The 20 minute film THE POWER AND THE GLORY? by Hurricane Films, was made specifically for the Museum and is rated PG for archive images of historical events including World War I and news footage of Bloody Sunday. The film will be shown in the Museum of Liverpool theatre nine times a day every 45 minutes from 10:15am until 4:15pm and no tickets are required.
David Austin, Assistant Director, BBFC said: “The BBFC’s key role is child protection, under the Licensing Act and Video Recordings Act we provide age ratings for releases at the cinema and on DVD or Blu-Ray respectively, but we also work to provide ratings for those who seek age ratings voluntarily whether for online films or museum installations such as this. THE POWER AND THE GLORY? contains some images that younger children may find upsetting and it’s useful for parents to be able to read about the short film before they take younger children.”
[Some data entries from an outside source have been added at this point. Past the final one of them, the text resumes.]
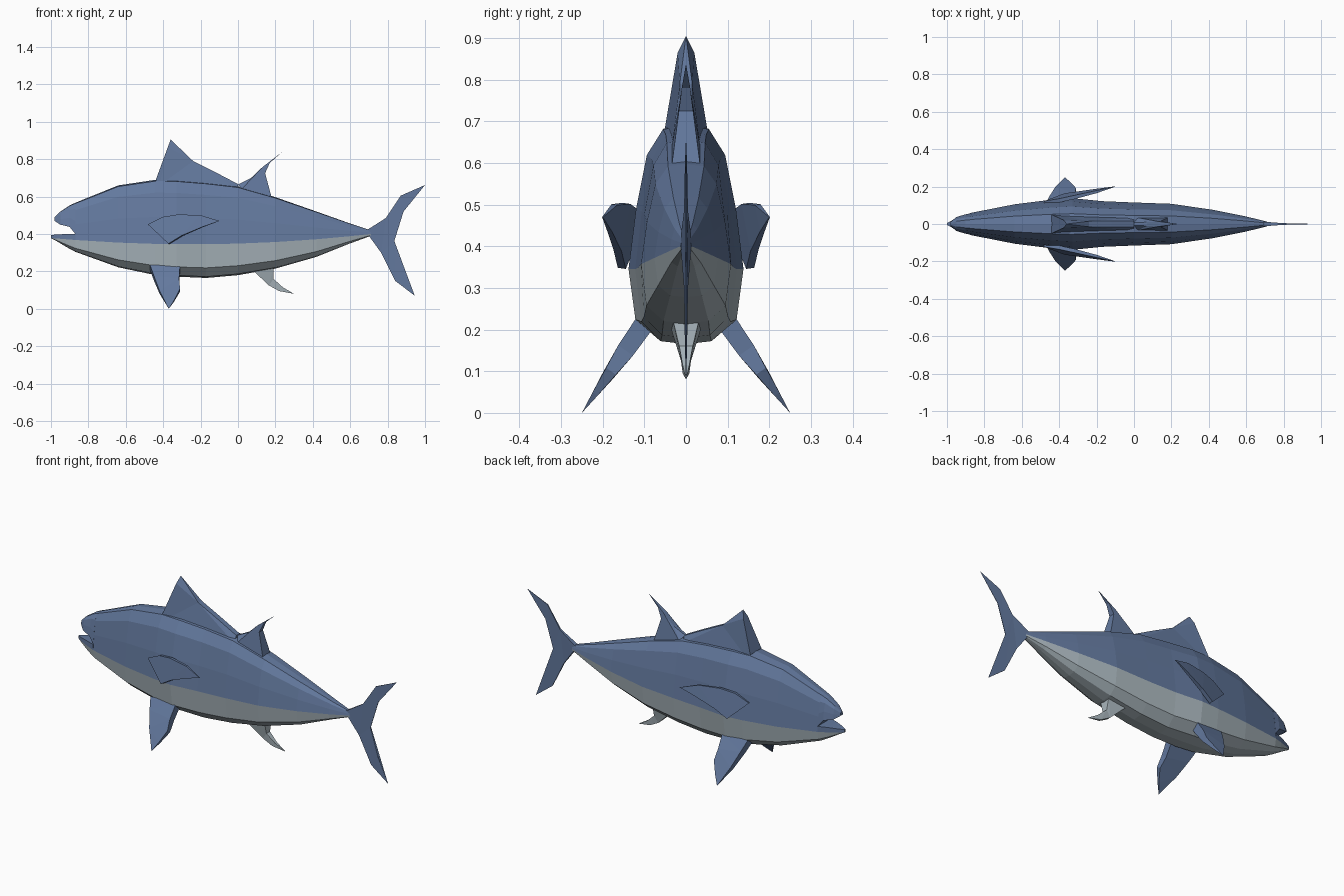
import bpy, bmesh
from mathutils import Vector

cube = bpy.data.objects.get("Cube")
if cube:
    bpy.data.objects.remove(cube)


def material(name, colour):
    mat = bpy.data.materials.new(name)
    mat.use_nodes = True
    mat.diffuse_color = (*colour, 1)
    shader = mat.node_tree.nodes["Principled BSDF"]
    shader.inputs["Base Color"].default_value = (*colour, 1)
    return mat


blue = material("ocean blue", (.125, .19, .34))
pale = material("belly grey", (.4, .47, .51))


def finish(name, bm, materials):
    ngons = [face for face in bm.faces if len(face.verts) > 4]
    bmesh.ops.triangulate(bm, faces=ngons)
    bmesh.ops.recalc_face_normals(bm, faces=bm.faces)
    mesh = bpy.data.meshes.new(name)
    bm.to_mesh(mesh)
    bm.free()
    for mat in materials:
        mesh.materials.append(mat)
    obj = bpy.data.objects.new(name, mesh)
    bpy.context.collection.objects.link(obj)


def bridge(bm, first, second):
    """Join two loops of vertices with a band of quads."""
    count = len(first)
    faces = []
    for i in range(count):
        j = (i + 1) % count
        faces.append(bm.faces.new((first[i], first[j], second[j], second[i])))
    return faces


def loft(name, stations, half_ring, pale_from):
    """Skin mirrored half rings; segments from pale_from downward are pale."""
    bm = bmesh.new()
    rings = []
    for x, *sizes in stations:
        half = half_ring(x, *sizes)
        mirrored = [(-y, z) for y, z in reversed(half[1:-1])]
        rings.append([bm.verts.new((x, y, z)) for y, z in half + mirrored])
    for first, second in zip(rings, rings[1:]):
        band = bridge(bm, first, second)
        for i, face in enumerate(band):
            segment = min(i, len(band) - 1 - i)
            face.material_index = int(segment >= pale_from)
    bm.faces.new(rings[0])
    bm.faces.new(rings[-1])
    finish(name, bm, (blue, pale))


def fin(name, mat, thickness, outline, plane=(0, 0, 0), side=1):
    """Blade on the plane y = base + lean_x * x + lean_z * z.
    Outline points are x, z and the share of the half thickness there."""
    base, lean_x, lean_z = plane
    normal = Vector((-lean_x, 1, -lean_z)).normalized()
    bm = bmesh.new()
    layers = []
    for sign in (1, -1):
        layer = []
        for x, z, share in outline:
            centre = Vector((x, base + lean_x * x + lean_z * z, z))
            point = centre + normal * sign * thickness * share
            layer.append(bm.verts.new((point.x, point.y * side, point.z)))
        bm.faces.new(layer)
        layers.append(layer)
    bridge(bm, *layers)
    finish(name, bm, (mat,))


def colour_line(x):
    """Height where the blue back meets the pale belly."""
    return .345 + .06 * (x + .25) ** 2


def back_half(top, low, width):
    """Half section from the flat back ridge down to the flank."""
    height = top - low
    return [(0, top), (.4 * width, top - .02 * height),
            (.68 * width, low + .8 * height),
            (.87 * width, low + .42 * height), (width, low)]


def belly_half(low, bottom, width):
    """Half section from below the colour line to the keel."""
    depth = low - bottom
    return [(.88 * width, bottom + .3 * depth),
            (.5 * width, bottom + .04 * depth), (0, bottom)]


def body_ring(x, top, bottom, width):
    low = colour_line(x)
    return back_half(top, low, width) + belly_half(low, bottom, width)


def snout_ring(x, top, roof, width):
    return back_half(top, roof, width) + [(0, roof)]


def jaw_ring(x, lip, bottom, width):
    low = colour_line(x)
    return [(0, lip), (width, lip), (width, low)] + belly_half(low, bottom, width)


# Body: x, top, bottom, half width
loft("body", [
    (-.87, .567, .305, .06),
    (-.64, .66, .222, .105),
    (-.44, .69, .18, .13),
    (-.33, .688, .172, .138),
    (-.17, .675, .165, .122),
    (0, .655, .18, .115),
    (.2, .597, .215, .108),
    (.42, .52, .278, .076),
    (.6, .456, .35, .04),
    (.71, .42, .39, .013),
], body_ring, pale_from=4)

# Snout above the mouth
loft("upper_snout", [
    (-.87, .567, .4, .058),
    (-.9, .553, .438, .052),
    (-.95, .52, .45, .037),
    (-.98, .49, .47, .012),
], snout_ring, pale_from=9)

# Lower jaw with a blue lip
loft("lower_jaw", [
    (-.87, .4, .305, .06),
    (-.92, .4, .332, .042),
    (-.97, .397, .362, .021),
    (-1, .395, .378, .005),
], jaw_ring, pale_from=2)

# Fins on the centre line
fin("front_dorsal_fin", blue, .05, [
    (-.44, .688, 1), (-.375, .865, .4), (-.36, .905, 0), (-.24, .79, .3),
    (-.12, .73, .3), (0, .667, .3), (0, .63, .7), (-.42, .66, 1)])
fin("rear_dorsal_fin", blue, .034, [
    (0, .665, .2), (.07, .7, .3), (.13, .757, .4), (.235, .838, 0),
    (.17, .78, .3), (.145, .725, .5), (.18, .595, 1), (.02, .64, 1)])
fin("anal_fin", pale, .04, [
    (.07, .215, 1), (.165, .125, .3), (.22, .095, .2), (.3, .08, 0),
    (.24, .115, .2), (.19, .16, .4), (.19, .225, .8)])
fin("tail_fin", blue, .012, [
    (.65, .405, 1), (.7, .428, 1), (.79, .485, .4), (.87, .605, .2),
    (1, .662, 0), (.885, .52, .1), (.835, .36, .1), (.88, .21, .1),
    (.945, .07, 0), (.84, .15, .2), (.765, .3, .4), (.7, .39, 1)])

# Paired fins, flaring outward from the flanks and belly
for side, word in ((1, "back"), (-1, "front")):
    fin("pectoral_fin_" + word, blue, .01, [
        (-.48, .45, 1), (-.4, .49, 1), (-.32, .503, 1), (-.2, .5, .7),
        (-.1, .47, .1), (-.19, .437, .6), (-.3, .39, 1), (-.37, .347, 1),
    ], plane=(.295, .24, -.15), side=side)
    fin("pelvic_fin_" + word, blue, .024, [
        (-.47, .22, 1), (-.45, .165, .9), (-.42, .09, .6), (-.37, 0, 0),
        (-.34, .045, .3), (-.31, .1, .6), (-.315, .15, .9), (-.31, .22, 1),
    ], plane=(.25, 0, -.7), side=side)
Dr David Fleming, Director of National Museums Liverpool said: “We have tried to create a film which gives a very real interpretation of the British Empire. THE POWER AND THE GLORY? doesn’t shy away from telling the story of Liverpool’s involvement in the rise of the British Empire and its impact on the rest of the world, questioning some assumptions about its benefits and in turn asking the audience to ponder those questions themselves.
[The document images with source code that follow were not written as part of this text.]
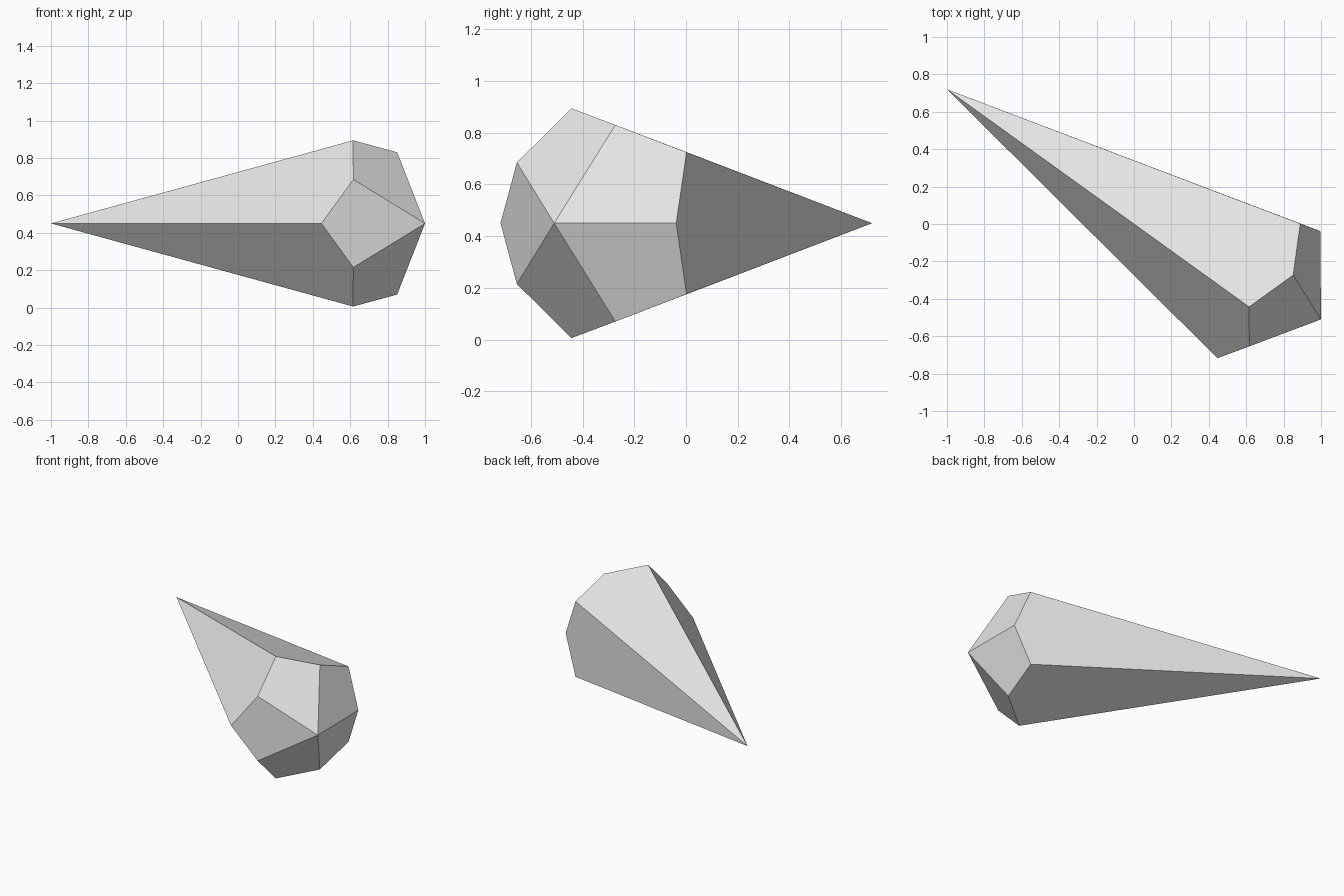
import bpy
import bmesh
from math import cos, sin, radians
from mathutils import Vector

cube = bpy.data.objects.get("Cube")
if cube:
    bpy.data.objects.remove(cube, do_unlink=True)

# Flat grey
grey = bpy.data.materials.new("light_grey")
grey.use_nodes = True
colour = (0.8, 0.8, 0.8, 1)
grey.diffuse_color = colour
grey.node_tree.nodes["Principled BSDF"].inputs["Base Color"].default_value = colour

# The gem's long axis runs level from the sharp tip to the blunt tip
tip = Vector((-1, 0.72, 0.45))
blunt = Vector((1, -0.51, 0.45))
axis = (blunt - tip).normalized()
side = Vector((-axis.y, axis.x, 0))
up = Vector((0, 0, 1))

bm = bmesh.new()


def ring(distance, radius, start):
    """Five points around the axis, at a distance from the sharp tip."""
    points = []
    for i in range(5):
        a = radians(start + 72 * i)
        points.append(bm.verts.new(
            tip + axis * distance + (side * cos(a) + up * sin(a)) * radius))
    return points


# Ten kite faces: five long ones to the sharp tip, five short to the blunt one
wide = ring(1.985, 0.467, 36)
narrow = ring(2.097, 0.4, 0)
sharp_point = bm.verts.new(tip)
blunt_point = bm.verts.new(blunt)
for i in range(5):
    bm.faces.new((sharp_point, wide[i - 1], narrow[i], wide[i]))
    bm.faces.new((blunt_point, narrow[(i + 1) % 5], wide[i], narrow[i]))
bmesh.ops.recalc_face_normals(bm, faces=bm.faces[:])

mesh = bpy.data.meshes.new("faceted_gem")
bm.to_mesh(mesh)
bm.free()
mesh.materials.append(grey)
gem = bpy.data.objects.new("faceted_gem", mesh)
bpy.context.collection.objects.link(gem)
“The growth of the British Empire and the coming of the Industrial Revolution created the conditions for the rise of Liverpool, but it also led to Liverpool’s economic decline. The film uses powerful imagery and references to key events in world history to tell this story, which we hope will enlighten visitors to the Museum who want to find out more about the history of the city.”
The BBFC provides BBFCinsight content information about every film given an age rating, the BBFCinsight for THE POWER AND THE GLORY? reads: THE POWER AND THE GLORY? documents the growth and power of the British Empire and its effects on society and world events. The film touches on most of the conflicts in which Great Britain has been involved over the past 400 years, using paintings and photographs. Those from the past century include images of dead bodies on the battlefield as well as brief images of street rioting. There are older images of African slaves packed into a ship and of an emaciated child in a British concentration camp in South Africa.
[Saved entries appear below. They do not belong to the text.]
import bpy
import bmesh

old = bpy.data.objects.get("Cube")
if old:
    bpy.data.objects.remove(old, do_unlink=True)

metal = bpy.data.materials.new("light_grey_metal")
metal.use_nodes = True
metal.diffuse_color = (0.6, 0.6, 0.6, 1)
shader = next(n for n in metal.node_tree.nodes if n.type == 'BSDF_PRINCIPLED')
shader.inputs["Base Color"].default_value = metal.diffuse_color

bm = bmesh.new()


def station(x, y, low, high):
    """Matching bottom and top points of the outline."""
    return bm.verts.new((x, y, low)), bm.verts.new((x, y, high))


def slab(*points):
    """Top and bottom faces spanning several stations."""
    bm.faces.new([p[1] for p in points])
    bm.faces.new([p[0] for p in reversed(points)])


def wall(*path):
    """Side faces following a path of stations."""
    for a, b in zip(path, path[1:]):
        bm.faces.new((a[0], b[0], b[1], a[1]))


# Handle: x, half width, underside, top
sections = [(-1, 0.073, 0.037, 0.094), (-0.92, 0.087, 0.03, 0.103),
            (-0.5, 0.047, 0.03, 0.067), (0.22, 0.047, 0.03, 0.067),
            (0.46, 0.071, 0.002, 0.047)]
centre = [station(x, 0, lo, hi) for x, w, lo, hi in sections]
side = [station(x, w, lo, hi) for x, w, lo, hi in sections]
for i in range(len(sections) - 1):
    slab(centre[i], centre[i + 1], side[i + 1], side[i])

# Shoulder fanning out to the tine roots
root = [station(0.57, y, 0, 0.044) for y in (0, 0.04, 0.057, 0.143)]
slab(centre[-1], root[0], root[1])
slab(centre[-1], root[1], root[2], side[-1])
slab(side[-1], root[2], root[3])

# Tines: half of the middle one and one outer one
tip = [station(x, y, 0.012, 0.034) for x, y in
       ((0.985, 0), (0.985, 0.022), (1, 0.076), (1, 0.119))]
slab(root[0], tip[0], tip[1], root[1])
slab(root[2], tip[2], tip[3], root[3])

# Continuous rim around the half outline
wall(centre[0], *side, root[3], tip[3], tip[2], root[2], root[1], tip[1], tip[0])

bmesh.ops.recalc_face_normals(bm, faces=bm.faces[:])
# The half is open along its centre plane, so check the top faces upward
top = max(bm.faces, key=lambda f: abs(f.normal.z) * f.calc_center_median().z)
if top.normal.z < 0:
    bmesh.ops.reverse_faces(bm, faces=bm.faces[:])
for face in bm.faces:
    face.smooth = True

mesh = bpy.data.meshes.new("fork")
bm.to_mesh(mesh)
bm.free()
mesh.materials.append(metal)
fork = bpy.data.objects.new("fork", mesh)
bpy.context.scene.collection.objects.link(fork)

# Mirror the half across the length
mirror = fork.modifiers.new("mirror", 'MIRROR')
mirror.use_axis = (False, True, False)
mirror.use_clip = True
PG stands for Parental Guidance. A PG film should not disturb a child aged around eight or older. However, parents are advised to consider whether the content may upset younger or more sensitive children.
Notes to editors
About the BBFC
The BBFC is an independent, private, not for profit company which classifies films, videos, DVDs and certain video games, advertisements and trailers. The BBFC operates transparent, well-understood and trusted co-regulatory and self regulatory classification regimes based on years of expertise and published Guidelines which reflect public opinion and the risk of harm; and is accountable to Parliament.
Museum of Liverpool
The Museum of Liverpool is the country’s most visited museum outside of London. It is the largest newly-built national museum in Britain for more than a century, demonstrating Liverpool’s unique contribution to the world.
As the first national museum devoted to the history of a regional city, it showcases popular culture while tackling social, historical and contemporary issues and is a fantastic, free family day out. It has attracted nearly 1.8million visitors since opening in July 2011. The prestigious Council of Europe Museum Prize for 2013 was awarded to the Museum for its commitment to human rights as well as its work with children and families from all backgrounds.
The Museum has received generous support from several major funders, along with grants from trusts and foundations, corporate support and individual donations. Major funders include the Northwest Regional Development Agency (NWDA), The European Regional Development Fund (ERDF), the Heritage Lottery Fund (HLF), the Department for Culture Media and Sport (DCMS),Garfield Weston Foundation and the Clore Duffield Foundation.